MLF malfunction

As the weather warmed in May 2007, several of the wines in my basement started working again, similar in appearance to a MLF fermentation. I also noticed renewed fermentation in a few older 2005 carboys. I had blended a few wines, and wonder if that contributed to the problem. Can MLF bacteria become airborne? I have even considered sanitizing the area by burning some sulfur sticks. Help!

Joan Deacon
via email

If you read my answer to Mr. Dillon, you’ll already be most of the way towards your own. Spring and summer are ideal times for yeast and bacteria, who may have been mid-ferment when cold winter weather hit, to wake up after a long sleep and begin partying again! I’m sure many of our fellow readers experience this phenomena at some time. Like I told Jeffrey, if this re-fermentation happens when the wine is in bulk storage, I wouldn’t worry because you have plenty of time for the microbes to settle down (i.e. die off) once they’ve finished eating up whatever food source (sugar, malic acid or something else) that you’ve got in your carboys, providing it doesn’t take so long that the wine gets oxidized. If all goes well, you can rack off the sediment when the wine falls bright; it helps to blanket your containers with carbon dioxide gas to retard oxidation if the fermentation isn’t producing enough of its own. Just don’t bottle up a wine before it’s done “finding itself” or you’ll have carbon dioxide, turbidity, popped corks and off-aromas.

The fact that your older carboys have renewed some kind of fermentation is interesting and points to either a new microbial infection of some kind (see my notes about Brettanomyces above for one possible culprit) or means that you had some residual sugar or malic acid hanging around. Sending your wines out for residual sugar, malic acid as well as microbial plataing analysis is the only way to be sure. White Labs has a new home-plating kit as well as some yeast detection tools that may be of use. And yes, blending wines (again, see above) can indeed trigger re-fermentations. Picture a sweet wine with an inactive population of yeast being mixed with a dry wine that happened to have a few strong yeast cells left in it and presto, you’ve got bubbles.

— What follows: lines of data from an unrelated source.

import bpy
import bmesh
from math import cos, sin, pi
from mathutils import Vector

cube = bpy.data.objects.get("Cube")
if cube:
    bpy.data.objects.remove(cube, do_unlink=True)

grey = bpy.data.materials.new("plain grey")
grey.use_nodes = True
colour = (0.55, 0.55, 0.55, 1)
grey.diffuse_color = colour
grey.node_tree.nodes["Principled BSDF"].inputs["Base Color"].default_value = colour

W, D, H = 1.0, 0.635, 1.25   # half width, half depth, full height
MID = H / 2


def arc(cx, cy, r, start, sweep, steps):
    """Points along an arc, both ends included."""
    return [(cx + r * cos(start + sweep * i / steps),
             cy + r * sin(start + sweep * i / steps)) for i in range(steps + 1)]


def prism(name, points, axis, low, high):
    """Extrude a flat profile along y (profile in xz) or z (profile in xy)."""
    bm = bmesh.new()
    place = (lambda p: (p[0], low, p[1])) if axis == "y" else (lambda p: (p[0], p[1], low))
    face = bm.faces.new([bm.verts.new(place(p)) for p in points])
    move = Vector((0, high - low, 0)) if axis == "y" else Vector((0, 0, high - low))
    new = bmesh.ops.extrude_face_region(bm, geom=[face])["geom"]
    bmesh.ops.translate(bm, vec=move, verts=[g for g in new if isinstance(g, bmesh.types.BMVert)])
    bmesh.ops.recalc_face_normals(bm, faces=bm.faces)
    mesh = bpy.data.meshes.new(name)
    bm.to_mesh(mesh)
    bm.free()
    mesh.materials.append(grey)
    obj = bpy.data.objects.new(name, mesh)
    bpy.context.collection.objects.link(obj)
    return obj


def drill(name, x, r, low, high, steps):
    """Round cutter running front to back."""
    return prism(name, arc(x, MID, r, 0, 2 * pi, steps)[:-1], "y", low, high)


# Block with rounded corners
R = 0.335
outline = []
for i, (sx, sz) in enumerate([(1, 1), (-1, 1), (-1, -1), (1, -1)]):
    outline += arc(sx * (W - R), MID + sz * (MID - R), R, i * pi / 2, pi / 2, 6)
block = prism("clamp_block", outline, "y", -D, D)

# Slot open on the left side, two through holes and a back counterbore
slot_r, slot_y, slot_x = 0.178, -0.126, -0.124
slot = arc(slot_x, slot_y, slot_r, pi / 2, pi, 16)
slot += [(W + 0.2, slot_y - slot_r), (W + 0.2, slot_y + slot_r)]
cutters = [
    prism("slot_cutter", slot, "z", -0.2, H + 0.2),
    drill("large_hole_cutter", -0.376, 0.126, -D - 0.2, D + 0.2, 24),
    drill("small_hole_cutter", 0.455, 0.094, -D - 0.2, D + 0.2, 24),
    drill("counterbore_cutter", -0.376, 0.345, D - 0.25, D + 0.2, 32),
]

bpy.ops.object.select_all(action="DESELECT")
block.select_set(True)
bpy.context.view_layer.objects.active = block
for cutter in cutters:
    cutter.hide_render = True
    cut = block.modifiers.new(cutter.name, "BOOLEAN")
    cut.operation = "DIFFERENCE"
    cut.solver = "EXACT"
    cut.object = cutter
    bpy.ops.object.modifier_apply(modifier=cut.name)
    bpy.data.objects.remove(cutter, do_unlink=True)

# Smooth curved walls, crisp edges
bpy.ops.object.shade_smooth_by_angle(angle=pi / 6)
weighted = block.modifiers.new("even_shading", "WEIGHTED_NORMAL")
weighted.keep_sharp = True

As to your question about whether or not malolactic bacteria (like Lactobacillus, Pediococcus or Oenococcus) can be airborne, you bet they can be. In fact, I’d bet my Napa mortgage that you’re breathing some in right now. This is one of the most constant battles we winemakers wage — the constant onslaught of ambient (floating in the environment) yeast, bacteria, molds and fungi that live on the surfaces of our equipment, on our grapes in the vineyard and as a result in our wines. This is, after all, how “native” or “wild” fermentations start — because of the yeast cells naturally present in the air. Don’t go all clean-room on us, however. Not even commercial winemakers try to do that because while we can knock down yeast and bacteria cells to acceptable levels, it’s impossible to eradicate them 100%. Burning sulfur sticks in the air of your winery won’t do much — you’d be better off putting some elbow grease into your cleaning and sanitizing regime and investing time in making sure you’ve got adequate free sulfur dioxide levels in your wines during storage.

We all must come to accept, at some point or another, that rather than kill every last microbe in our wineries (which is impossible, even if you burn the place down) all we can do is try to get to know and live with those that we have. It’s important to control the possible food source, the microbes, and preferably both to avoid unplanned fermentations and microbial infections. Good sanitation, inoculation with known microbes and monitoring your critical fermentation parameters (residual sugar, malic acid levels, % ethanol and mg/L VA) will go a long way toward achieving those aims.